Poll: Americans worry about climate, but don’t save energy

Source: By Carlos Anchondo, E&E News reporter • Posted: Monday, September 30, 2019

Half of Americans say they have a responsibility to address climate change, but they aren’t always willing to take energy-saving actions to cut emissions, according to a new poll.

The survey released last week from the Associated Press and NORC at the University of Chicago examined individual attitudes toward climate change and steps people may or may not be inclined to take to save energy.

While nearly 90% of respondents said they often or always turn off unneeded lights, less than half said they set their thermostats at 76 degrees Fahrenheit or higher during the summer, in an attempt to limit air conditioning use. A quarter of respondents said they always take that measure.

Research suggests that “many Americans take actions such as adjusting the thermostat or turning off unneeded lights in order to save money, rather than to help the environment,” the report said.

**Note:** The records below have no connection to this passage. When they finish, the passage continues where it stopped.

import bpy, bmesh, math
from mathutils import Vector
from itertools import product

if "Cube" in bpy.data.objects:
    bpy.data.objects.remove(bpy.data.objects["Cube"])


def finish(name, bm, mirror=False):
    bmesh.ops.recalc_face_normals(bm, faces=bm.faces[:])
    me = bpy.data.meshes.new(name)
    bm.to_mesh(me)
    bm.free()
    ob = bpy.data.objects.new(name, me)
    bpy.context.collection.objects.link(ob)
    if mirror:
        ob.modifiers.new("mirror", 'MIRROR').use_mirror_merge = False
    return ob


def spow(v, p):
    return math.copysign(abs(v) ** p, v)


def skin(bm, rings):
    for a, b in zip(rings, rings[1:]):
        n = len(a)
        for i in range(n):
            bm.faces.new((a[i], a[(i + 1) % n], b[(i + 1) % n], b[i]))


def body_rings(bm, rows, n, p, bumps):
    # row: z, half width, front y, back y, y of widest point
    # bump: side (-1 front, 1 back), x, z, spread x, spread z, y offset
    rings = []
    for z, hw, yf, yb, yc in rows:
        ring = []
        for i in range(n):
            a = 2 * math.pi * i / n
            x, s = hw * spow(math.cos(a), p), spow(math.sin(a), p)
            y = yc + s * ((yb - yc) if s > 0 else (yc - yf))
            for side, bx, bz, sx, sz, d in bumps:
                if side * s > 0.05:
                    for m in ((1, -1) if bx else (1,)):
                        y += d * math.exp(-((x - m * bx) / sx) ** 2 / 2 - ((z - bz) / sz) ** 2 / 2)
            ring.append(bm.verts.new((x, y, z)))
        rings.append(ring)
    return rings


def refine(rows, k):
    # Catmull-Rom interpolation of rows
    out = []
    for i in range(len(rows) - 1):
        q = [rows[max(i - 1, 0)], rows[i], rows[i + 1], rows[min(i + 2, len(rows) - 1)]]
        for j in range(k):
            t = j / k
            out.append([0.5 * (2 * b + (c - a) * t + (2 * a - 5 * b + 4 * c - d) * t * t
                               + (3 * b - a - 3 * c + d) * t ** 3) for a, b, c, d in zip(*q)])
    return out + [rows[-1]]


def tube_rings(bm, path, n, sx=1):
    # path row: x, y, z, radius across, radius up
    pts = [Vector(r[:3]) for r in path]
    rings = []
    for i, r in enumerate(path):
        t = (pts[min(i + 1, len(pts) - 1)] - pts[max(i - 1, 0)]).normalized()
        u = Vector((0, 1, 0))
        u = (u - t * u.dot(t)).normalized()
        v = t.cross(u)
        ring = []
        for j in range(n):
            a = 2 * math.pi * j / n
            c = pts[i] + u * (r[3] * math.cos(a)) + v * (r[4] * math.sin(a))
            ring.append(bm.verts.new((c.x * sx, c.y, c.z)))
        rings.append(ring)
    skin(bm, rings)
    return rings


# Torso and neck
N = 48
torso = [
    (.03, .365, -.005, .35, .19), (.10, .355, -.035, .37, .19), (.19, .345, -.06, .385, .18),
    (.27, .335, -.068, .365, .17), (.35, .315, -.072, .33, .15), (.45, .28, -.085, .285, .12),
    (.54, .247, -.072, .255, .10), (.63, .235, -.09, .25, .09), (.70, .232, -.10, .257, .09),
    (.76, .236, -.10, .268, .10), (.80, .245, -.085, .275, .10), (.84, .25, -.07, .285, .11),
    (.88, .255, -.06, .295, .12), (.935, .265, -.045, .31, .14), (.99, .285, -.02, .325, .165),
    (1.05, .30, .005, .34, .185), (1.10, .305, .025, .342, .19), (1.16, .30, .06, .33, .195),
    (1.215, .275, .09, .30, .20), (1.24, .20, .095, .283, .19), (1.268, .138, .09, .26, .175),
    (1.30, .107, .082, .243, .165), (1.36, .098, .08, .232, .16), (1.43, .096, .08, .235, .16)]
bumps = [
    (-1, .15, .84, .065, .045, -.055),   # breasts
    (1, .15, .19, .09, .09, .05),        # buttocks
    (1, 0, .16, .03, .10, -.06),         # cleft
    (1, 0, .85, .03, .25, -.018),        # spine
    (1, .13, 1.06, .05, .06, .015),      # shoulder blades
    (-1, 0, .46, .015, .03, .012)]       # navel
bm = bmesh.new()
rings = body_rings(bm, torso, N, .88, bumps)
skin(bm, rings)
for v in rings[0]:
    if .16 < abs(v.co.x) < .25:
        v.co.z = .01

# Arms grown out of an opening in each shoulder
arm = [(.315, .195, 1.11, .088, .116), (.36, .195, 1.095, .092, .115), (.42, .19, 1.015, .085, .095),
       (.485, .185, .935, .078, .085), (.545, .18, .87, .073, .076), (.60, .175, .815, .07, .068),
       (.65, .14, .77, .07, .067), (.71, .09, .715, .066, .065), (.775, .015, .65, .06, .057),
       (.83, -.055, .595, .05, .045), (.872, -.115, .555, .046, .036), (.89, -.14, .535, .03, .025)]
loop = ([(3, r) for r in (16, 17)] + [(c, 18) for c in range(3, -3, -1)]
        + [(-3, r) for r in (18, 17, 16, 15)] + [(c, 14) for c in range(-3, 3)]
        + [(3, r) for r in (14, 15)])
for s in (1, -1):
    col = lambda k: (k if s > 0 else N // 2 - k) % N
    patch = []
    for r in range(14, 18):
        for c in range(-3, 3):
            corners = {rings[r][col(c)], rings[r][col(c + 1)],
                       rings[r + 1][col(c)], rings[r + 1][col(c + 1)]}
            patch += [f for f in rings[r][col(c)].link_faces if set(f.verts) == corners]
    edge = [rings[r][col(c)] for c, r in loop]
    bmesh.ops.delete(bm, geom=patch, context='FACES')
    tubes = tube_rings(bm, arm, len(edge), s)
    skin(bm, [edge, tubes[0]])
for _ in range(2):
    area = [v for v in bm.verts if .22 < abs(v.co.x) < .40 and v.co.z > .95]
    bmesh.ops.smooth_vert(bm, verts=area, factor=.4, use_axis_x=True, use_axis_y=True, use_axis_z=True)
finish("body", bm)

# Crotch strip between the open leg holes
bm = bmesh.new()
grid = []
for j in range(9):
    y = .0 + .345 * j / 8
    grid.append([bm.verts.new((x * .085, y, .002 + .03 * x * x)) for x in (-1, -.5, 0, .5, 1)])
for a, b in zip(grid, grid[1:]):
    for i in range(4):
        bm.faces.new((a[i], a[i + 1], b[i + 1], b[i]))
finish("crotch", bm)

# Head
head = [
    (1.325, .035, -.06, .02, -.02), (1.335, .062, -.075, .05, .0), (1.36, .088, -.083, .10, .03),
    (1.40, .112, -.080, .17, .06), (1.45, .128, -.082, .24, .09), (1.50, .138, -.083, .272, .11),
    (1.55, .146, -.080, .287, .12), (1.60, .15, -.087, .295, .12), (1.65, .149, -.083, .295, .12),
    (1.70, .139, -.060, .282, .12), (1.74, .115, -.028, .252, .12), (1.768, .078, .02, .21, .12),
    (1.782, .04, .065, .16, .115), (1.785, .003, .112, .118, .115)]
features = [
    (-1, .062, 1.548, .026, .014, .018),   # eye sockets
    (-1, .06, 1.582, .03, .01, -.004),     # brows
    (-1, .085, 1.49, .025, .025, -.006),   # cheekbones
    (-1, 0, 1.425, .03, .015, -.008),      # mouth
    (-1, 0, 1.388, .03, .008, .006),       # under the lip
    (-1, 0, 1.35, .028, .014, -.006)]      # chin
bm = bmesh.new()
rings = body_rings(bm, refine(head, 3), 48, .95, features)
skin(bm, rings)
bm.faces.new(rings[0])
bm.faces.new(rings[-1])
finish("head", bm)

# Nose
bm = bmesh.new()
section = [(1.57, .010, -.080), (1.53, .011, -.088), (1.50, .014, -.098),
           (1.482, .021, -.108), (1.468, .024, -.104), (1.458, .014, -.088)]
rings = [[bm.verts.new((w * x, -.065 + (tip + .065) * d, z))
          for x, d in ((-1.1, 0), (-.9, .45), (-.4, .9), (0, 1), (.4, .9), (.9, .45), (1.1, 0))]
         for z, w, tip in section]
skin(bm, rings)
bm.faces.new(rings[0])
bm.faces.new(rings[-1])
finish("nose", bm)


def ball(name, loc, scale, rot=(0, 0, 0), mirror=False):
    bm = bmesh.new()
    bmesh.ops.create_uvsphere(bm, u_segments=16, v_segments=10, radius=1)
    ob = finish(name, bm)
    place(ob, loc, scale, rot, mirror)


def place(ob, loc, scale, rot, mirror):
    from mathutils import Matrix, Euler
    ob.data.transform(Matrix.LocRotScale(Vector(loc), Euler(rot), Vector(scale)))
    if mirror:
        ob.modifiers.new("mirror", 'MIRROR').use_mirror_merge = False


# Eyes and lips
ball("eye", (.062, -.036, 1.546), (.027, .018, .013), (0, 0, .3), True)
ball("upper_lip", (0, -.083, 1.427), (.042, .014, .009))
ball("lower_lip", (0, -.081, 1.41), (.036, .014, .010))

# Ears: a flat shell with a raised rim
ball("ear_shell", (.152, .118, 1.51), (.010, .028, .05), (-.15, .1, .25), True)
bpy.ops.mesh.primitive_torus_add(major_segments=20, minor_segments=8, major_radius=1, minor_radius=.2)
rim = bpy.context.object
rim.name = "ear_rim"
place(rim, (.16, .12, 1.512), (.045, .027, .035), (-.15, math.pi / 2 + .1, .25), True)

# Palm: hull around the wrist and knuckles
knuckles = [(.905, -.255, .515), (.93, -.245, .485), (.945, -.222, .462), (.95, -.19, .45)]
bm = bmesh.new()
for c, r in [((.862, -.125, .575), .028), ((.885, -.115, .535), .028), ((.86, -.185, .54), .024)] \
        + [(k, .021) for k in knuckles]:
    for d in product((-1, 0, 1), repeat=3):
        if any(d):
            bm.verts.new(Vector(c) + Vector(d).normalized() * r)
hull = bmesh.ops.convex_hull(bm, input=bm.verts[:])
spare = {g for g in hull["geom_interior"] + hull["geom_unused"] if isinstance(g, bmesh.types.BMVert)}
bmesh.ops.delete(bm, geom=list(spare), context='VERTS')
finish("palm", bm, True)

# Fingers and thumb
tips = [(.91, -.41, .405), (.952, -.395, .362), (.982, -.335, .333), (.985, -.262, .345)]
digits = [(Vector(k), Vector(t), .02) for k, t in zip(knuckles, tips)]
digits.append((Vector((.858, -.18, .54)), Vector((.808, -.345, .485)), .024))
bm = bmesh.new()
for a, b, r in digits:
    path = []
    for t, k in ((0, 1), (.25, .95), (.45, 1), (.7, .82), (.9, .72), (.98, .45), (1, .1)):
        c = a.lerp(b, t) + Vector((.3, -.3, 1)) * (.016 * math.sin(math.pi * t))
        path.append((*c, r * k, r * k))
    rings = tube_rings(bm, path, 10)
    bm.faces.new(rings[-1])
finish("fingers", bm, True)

More than 60% of respondents said that the federal government, corporations and industry have a responsibility to address climate change, compared with 50% who said that individual people have the same responsibility. Americans between the ages of 18 and 29 were less likely to say individuals should have responsibility for the issue compared with Americans 60 years and older.

The research adds to existing analyses of the factors driving energy-saving behaviors, and how politics influences thinking on climate change and energy. It follows a poll from AP-NORC this month that found ongoing partisan splits in views about climate change, with Democrats being more likely to support greenhouse gas regulations and say warming is caused by humans. Less than half of independent voters said they believed humans are causing climate change. Among energy policies, 67% of independents backed more funding for renewable energy, but 20% or less supported greater use of hydraulic fracturing and offshore drilling.

Additionally, the polling released last week showed that people who believe they can personally help mitigate the effects of climate change are more likely to reduce their air conditioning in the summers and heating in the winter. They’re also more likely to cut back on gasoline consumption.

Reuven Sussman, a senior research manager for the Behavior and Human Dimensions Program for the American Council for an Energy-Efficient Economy, said that correlation between self-efficacy — or the belief one’s actions make a difference — and the likelihood of a person taking action is an opportunity for behavioral intervention.

“If you can encourage people to make them feel like their actions make a difference, you might see an increased likelihood of acting,” Sussman said.

Erik Thulin, a behavioral science lead at Rare, a Virginia-based nonprofit that uses behavioral change to achieve conservation results, said that people care about what others are doing and that if they see someone using less energy, they in turn are more likely to save more energy.

Thulin said individual actions are critical to solving environmental problems and that there is a spillover effect when someone adopts energy-tied behaviors, such as buying an electric vehicle.

“It’s not just about changing someone’s actions, but how they can influence the people around them by people seeing them acting green,” Thulin said.

In addition to looking at behaviors, the AP-NORC polling asked respondents whom they trust to deliver accurate information about climate science. Fourteen percent said they trust the news media “a great deal/a lot,” compared with 55% trusting climate scientists “a great deal/a lot” and 45% saying they trust the Trump administration “not at all.”

Within the next decade, 28% of respondents said it is “extremely/very likely” that the world will take action to significantly reduce carbon emissions, compared with 44% who said it is only “moderately likely” that such action will be taken.

The poll was conducted Aug. 15-19 among 1,058 adults, and had a margin of error of 4.2 percentage points.